When Billy Graham died at age 99 in his North Carolina home on February 21, he left behind a legacy of service to his Lord through preaching the Gospel. But according to his will, recently made public, that’s not all there is to his legacy.
Graham left some parting words and assets to his family — and some financial backing for his ministry, the Billy Graham Evangelistic Association (BGEA).
The 16-page document begins with a charge to his family members who remain.
“I ask my children and grandchildren to maintain and defend at all hazards and at any cost of personal sacrifice the blessed doctrine of complete atonement through the blood of the Lord Jesus Christ once offered, and through that alone,” he wrote.
“I urge all of you to walk with the Lord in a life of separation from the world and to keep eternal values in view.”
As a comfort to his family, he wrote: “When you read this I will be safely with Jesus in Paradise. I will be awaiting the reunion of our family in Heaven.”
Throughout the next section of the will, Graham chronicled the major points of his life — non-material blessings, such as his simple childhood on a Charlotte, N.C., dairy farm, marriage to Ruth Bell Graham, and love for their five children.

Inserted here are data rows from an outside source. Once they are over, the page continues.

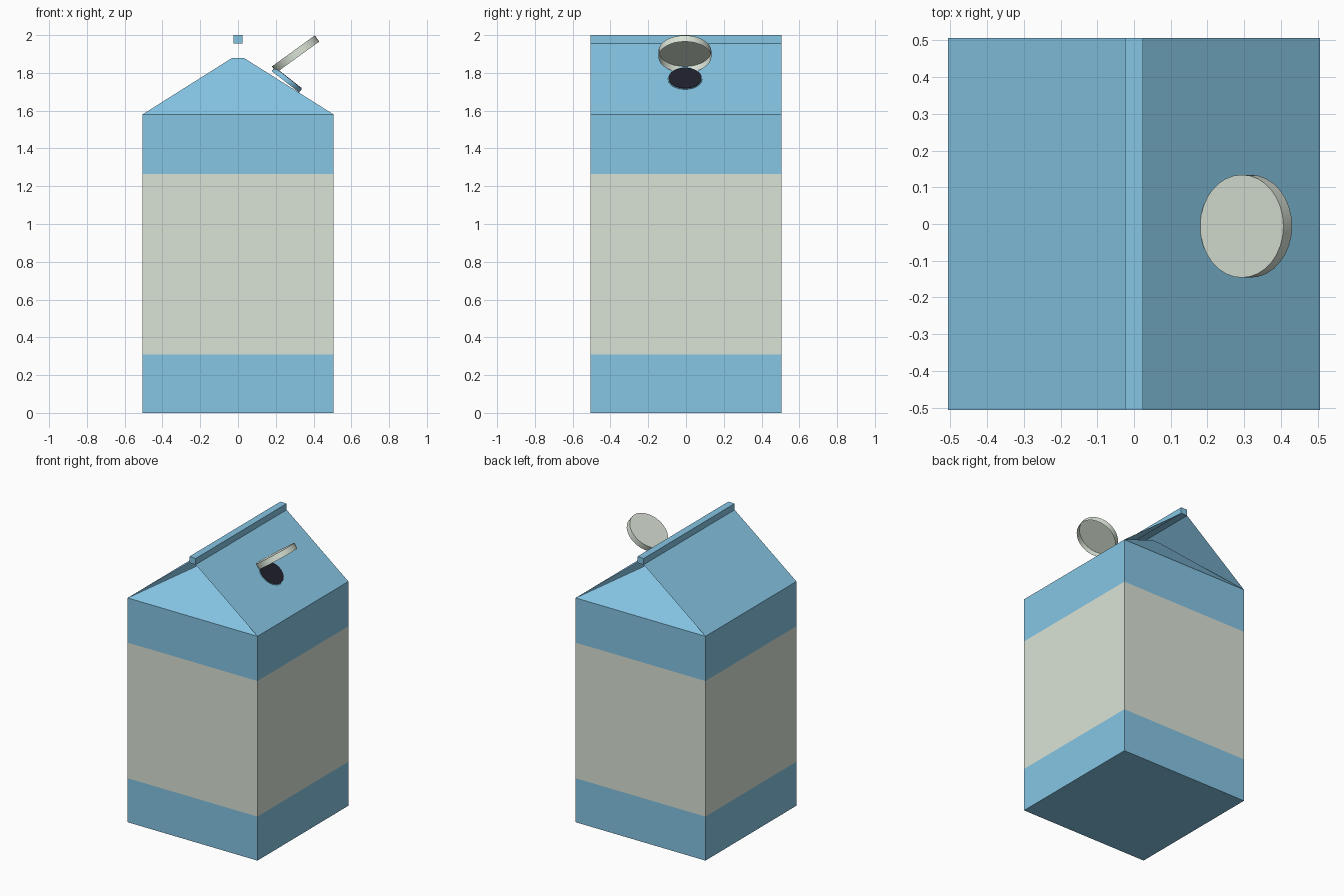
import bpy, bmesh, math
from mathutils import Matrix

if "Cube" in bpy.data.objects:
    bpy.data.objects.remove(bpy.data.objects["Cube"])


def material(name, rgb):
    m = bpy.data.materials.new(name)
    m.diffuse_color = (*rgb, 1)
    m.use_nodes = True
    m.node_tree.nodes["Principled BSDF"].inputs["Base Color"].default_value = m.diffuse_color
    return m


BLUE = material("carton blue", (0.238, 0.558, 0.776))
CREAM = material("label cream", (0.701, 0.768, 0.672))
DARK = material("opening dark", (0.015, 0.015, 0.026))

H = 0.506       # half width of the carton
EAVE = 1.58     # top of the straight walls
RIDGE = 1.956   # top of the roof panels
FIN = 0.025     # half thickness of the ridge fin


def make(name, bm, *mats):
    me = bpy.data.meshes.new(name)
    bm.to_mesh(me)
    bm.free()
    ob = bpy.data.objects.new(name, me)
    bpy.context.collection.objects.link(ob)
    for m in mats:
        me.materials.append(m)
    return ob


def sheet(name, points, mat):
    bm = bmesh.new()
    bm.faces.new([bm.verts.new(p) for p in points])
    return make(name, bm, mat)


def disc_part(name, radius, depth, centre, tilt, mat, open_bottom=False):
    """Cylinder whose axis leans by tilt about y."""
    bm = bmesh.new()
    bmesh.ops.create_cone(bm, cap_ends=True, segments=32, radius1=radius,
                          radius2=radius, depth=depth)
    if open_bottom:
        low = [f for f in bm.faces if f.normal.z < -0.9]
        bmesh.ops.delete(bm, geom=low, context='FACES_ONLY')
    bm.transform(Matrix.Translation(centre) @ Matrix.Rotation(tilt, 4, 'Y'))
    ob = make(name, bm, mat)
    bpy.context.view_layer.objects.active = ob
    ob.select_set(True)
    bpy.ops.object.shade_smooth_by_angle(angle=math.radians(35))
    ob.select_set(False)
    return ob


# Body: stacked square rings, coloured by height
bm = bmesh.new()
rings = [[bm.verts.new((x * H, y * H, z)) for x, y in
          ((-1, -1), (1, -1), (1, 1), (-1, 1))] for z in (0, 0.31, 1.265, EAVE)]
bm.faces.new(rings[0][::-1])
for a, b in zip(rings, rings[1:]):
    for i in range(4):
        j = (i + 1) % 4
        bm.faces.new((a[i], a[j], b[j], b[i]))
for f in bm.faces:
    f.material_index = 1 if 0.31 < f.calc_center_median().z < 1.265 else 0
make("carton_body", bm, BLUE, CREAM)

# Roof panels and inward-folded gables, mirrored left/right and front/back
for s, side, end in ((1, "right", "back"), (-1, "left", "front")):
    sheet("roof_panel_" + side, [(s * H, -s * H, EAVE), (s * H, s * H, EAVE),
                                 (s * FIN, s * H, RIDGE), (s * FIN, -s * H, RIDGE)], BLUE)
    sheet("gable_" + end, [(s * H, s * H, EAVE), (-s * H, s * H, EAVE),
                           (-s * 0.03, s * 0.22, 1.88), (s * 0.03, s * 0.22, 1.88)], BLUE)

# Ridge fin
bm = bmesh.new()
bmesh.ops.create_cube(bm, size=1)
bm.transform(Matrix.Translation((0, 0, (RIDGE + 2) / 2))
             @ Matrix.Diagonal((2 * FIN, 2 * H, 2 - RIDGE, 1)))
make("ridge_fin", bm, BLUE)

# Spout with dark opening, lying on the right roof panel
tilt = math.atan2(RIDGE - EAVE, H - FIN)
nx, nz = math.sin(tilt), math.cos(tilt)
cx = 0.264
cz = EAVE + (H - cx) * math.tan(tilt)
for name, off, r, depth, mat in (("spout", -0.009, 0.092, 0.024, BLUE),
                                 ("spout_opening", 0.004, 0.088, 0.004, DARK)):
    disc_part(name, r, depth, (cx + nx * off, -0.005, cz + nz * off), tilt, mat)

# Flipped-open hollow cap
disc_part("cap", 0.14, 0.04, (0.305, -0.006, 1.9), -math.radians(35.9), CREAM, True)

“From the beginning of our marriage, we determined that we would be tithers,” wrote Graham of his and Ruth’s financial commitment to God’s kingdom. “We determined not to be preoccupied with material things, which leads to covetousness and which the Scriptures call idolatry.”
In keeping with his commitment on earth, Graham willed 10 percent of his residuary estate — that which is left after debts, funeral expenses, death taxes, and all other claims are satisfied — to BGEA “to be used for the purposes of the Billy Graham Library Endowment.”
After the posthumous BGEA contribution, all remaining assets will be distributed equally among his five children: Virginia (“Gigi”) Graham, Anne Graham Lotz, Ruth (“Bunny”) Graham, Franklin Graham and Nelson (“Ned”) Graham.
Another beneficiary included in Graham’s will is his literary trust, which will hold the copyrights to his works.
But Graham left more than just parting words and material assets to his family and his ministry. He left behind one last charge — one last “invitation” — to anyone who has access to this public will.
“I urge all who shall read this document to read and study the Scriptures daily and to trust only in the Lord Jesus Christ for salvation,” he wrote.
— by Joy Allmond | BP